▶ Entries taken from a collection

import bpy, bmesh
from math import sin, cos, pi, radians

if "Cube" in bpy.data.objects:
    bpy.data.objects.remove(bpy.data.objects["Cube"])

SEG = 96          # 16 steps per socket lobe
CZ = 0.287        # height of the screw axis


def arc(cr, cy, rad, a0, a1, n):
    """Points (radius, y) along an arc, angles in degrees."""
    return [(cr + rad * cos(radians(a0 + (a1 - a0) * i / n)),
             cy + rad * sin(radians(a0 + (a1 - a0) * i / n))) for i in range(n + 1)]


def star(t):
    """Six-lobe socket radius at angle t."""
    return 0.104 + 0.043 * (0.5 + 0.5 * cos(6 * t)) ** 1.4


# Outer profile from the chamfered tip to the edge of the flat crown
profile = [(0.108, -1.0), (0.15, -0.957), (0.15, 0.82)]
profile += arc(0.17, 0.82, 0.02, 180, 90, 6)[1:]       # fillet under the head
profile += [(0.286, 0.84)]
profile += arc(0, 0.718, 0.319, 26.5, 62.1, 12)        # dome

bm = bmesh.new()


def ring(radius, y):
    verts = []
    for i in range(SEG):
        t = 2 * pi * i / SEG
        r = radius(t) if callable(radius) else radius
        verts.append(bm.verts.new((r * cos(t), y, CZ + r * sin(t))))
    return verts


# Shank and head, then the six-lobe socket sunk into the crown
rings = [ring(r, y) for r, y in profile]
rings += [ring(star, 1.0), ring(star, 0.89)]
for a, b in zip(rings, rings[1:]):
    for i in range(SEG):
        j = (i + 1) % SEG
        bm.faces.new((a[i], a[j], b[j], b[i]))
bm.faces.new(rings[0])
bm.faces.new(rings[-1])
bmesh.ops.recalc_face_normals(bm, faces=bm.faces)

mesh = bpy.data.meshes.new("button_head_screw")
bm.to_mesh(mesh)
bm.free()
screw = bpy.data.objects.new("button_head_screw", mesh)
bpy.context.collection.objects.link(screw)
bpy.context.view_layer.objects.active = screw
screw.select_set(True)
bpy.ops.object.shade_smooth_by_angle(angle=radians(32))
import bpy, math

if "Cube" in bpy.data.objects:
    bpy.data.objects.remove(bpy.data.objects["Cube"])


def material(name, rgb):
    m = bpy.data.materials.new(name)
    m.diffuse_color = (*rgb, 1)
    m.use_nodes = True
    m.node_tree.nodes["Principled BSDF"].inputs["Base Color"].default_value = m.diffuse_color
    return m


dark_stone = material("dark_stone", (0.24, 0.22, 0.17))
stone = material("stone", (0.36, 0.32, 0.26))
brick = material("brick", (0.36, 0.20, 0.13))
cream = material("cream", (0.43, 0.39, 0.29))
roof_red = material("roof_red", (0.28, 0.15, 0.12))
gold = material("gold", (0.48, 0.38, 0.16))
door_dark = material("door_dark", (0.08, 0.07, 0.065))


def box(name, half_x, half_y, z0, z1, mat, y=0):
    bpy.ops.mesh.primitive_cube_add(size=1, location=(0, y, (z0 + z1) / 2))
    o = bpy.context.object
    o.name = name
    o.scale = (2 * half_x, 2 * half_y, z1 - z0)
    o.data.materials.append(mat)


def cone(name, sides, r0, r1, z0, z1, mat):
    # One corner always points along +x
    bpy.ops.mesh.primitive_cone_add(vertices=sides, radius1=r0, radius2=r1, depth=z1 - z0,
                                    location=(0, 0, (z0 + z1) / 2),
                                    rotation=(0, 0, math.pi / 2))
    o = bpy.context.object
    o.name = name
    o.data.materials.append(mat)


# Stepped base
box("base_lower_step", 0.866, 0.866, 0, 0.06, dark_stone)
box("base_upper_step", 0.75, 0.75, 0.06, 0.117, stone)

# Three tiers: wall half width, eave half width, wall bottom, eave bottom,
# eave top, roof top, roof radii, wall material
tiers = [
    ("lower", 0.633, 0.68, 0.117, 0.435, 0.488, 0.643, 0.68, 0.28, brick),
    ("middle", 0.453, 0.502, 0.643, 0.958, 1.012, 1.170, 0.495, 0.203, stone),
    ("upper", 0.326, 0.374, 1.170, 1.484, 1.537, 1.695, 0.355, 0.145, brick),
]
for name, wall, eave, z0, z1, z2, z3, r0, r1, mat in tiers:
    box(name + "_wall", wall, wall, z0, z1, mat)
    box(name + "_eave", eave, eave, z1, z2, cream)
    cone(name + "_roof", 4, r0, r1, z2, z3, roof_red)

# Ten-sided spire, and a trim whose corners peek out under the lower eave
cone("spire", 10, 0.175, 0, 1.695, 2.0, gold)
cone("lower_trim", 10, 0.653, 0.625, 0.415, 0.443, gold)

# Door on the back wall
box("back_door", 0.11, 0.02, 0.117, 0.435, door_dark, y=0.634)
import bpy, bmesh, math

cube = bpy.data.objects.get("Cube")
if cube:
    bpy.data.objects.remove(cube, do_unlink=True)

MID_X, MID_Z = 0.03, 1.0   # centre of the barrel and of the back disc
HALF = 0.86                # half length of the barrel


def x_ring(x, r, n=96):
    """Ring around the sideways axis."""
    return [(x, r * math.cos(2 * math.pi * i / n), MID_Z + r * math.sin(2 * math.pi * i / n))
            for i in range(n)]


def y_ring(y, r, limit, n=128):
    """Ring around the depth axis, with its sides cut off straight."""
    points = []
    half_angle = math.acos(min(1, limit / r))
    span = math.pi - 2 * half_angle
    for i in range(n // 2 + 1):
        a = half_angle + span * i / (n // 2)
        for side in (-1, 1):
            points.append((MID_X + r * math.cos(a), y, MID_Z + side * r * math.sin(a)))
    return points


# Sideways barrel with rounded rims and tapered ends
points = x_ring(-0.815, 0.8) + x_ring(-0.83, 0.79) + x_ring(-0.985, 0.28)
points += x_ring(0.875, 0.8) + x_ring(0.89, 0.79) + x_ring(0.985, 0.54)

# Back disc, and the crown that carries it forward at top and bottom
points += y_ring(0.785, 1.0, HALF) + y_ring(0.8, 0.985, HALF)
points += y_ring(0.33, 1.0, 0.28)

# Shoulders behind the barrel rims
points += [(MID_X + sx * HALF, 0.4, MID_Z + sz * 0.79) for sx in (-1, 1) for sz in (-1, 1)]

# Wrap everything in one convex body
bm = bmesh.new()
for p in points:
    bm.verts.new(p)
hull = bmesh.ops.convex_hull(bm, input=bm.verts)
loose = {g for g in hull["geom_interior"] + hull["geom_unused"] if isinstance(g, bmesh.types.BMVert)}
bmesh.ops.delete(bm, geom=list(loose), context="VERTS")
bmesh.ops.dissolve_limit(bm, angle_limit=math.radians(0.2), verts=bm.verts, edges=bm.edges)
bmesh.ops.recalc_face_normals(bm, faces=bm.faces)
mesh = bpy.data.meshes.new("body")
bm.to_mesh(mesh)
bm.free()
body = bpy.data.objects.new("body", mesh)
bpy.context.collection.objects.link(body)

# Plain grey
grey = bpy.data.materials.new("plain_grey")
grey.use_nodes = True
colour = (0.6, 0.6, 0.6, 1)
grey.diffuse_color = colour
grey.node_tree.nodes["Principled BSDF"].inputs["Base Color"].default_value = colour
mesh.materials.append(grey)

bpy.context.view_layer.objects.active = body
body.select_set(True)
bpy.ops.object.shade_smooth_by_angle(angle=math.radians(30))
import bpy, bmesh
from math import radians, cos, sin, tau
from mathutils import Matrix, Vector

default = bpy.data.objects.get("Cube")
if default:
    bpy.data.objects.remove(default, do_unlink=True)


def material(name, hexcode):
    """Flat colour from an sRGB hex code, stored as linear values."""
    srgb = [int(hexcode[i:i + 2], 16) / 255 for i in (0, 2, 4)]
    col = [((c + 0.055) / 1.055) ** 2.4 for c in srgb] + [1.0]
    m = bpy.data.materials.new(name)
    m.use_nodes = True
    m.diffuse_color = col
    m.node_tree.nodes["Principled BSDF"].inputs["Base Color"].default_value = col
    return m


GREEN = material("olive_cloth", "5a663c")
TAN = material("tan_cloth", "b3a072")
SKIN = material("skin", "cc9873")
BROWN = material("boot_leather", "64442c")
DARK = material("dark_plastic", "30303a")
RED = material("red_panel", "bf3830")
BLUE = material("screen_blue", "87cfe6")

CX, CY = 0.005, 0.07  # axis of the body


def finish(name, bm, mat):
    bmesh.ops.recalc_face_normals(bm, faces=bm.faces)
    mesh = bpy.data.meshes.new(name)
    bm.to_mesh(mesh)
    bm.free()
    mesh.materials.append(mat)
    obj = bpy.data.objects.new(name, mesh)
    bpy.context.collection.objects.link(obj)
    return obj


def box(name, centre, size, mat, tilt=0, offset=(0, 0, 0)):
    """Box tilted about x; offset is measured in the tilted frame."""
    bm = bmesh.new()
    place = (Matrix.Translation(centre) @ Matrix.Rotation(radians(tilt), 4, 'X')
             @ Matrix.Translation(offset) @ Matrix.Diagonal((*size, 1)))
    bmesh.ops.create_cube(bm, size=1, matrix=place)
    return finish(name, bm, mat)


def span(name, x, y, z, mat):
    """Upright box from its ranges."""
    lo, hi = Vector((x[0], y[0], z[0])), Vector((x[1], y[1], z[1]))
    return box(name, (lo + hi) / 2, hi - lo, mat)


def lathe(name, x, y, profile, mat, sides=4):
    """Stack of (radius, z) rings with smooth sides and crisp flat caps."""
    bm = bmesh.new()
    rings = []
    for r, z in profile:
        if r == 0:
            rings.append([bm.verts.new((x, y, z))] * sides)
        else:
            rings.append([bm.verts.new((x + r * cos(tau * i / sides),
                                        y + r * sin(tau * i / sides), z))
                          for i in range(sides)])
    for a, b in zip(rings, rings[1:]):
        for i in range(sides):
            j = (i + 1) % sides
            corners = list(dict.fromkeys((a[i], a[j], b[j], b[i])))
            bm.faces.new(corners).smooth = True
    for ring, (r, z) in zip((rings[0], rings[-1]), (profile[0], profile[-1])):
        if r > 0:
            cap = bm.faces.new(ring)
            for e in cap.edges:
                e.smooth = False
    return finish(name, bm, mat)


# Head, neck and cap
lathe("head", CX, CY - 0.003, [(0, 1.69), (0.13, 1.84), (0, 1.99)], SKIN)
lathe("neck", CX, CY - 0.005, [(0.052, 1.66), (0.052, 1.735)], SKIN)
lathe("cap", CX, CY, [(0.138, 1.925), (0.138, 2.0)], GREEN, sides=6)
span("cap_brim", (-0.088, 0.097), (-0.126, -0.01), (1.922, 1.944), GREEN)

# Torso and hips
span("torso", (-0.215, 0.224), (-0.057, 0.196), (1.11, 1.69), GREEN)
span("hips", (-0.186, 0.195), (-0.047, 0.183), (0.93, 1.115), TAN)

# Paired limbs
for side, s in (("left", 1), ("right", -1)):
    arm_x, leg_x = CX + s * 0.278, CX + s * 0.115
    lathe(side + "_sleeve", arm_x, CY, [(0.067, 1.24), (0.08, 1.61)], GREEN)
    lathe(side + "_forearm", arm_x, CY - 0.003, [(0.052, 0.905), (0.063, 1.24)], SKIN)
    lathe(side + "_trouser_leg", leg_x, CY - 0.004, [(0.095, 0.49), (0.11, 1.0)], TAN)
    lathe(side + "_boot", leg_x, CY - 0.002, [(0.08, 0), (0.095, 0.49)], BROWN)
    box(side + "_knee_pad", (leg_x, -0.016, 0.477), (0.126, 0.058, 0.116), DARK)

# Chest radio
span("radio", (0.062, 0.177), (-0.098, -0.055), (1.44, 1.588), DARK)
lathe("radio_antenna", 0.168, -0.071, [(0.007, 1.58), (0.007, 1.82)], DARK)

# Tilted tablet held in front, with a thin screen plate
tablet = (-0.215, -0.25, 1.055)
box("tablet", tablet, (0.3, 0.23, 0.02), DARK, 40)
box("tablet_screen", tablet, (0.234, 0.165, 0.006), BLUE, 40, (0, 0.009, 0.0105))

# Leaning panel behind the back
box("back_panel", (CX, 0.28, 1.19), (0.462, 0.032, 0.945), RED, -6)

▶ Description of the task
Repeat exactly the lines above from the one with "radius1=r0, radius2=r1, depth=z1" up to and including the one with "# Three tiers: wall". No other line belongs in the reply.

▶ Your response
    bpy.ops.mesh.primitive_cone_add(vertices=sides, radius1=r0, radius2=r1, depth=z1 - z0,
                                    location=(0, 0, (z0 + z1) / 2),
                                    rotation=(0, 0, math.pi / 2))
    o = bpy.context.object
    o.name = name
    o.data.materials.append(mat)


# Stepped base
box("base_lower_step", 0.866, 0.866, 0, 0.06, dark_stone)
box("base_upper_step", 0.75, 0.75, 0.06, 0.117, stone)

# Three tiers: wall half width, eave half width, wall bottom, eave bottom,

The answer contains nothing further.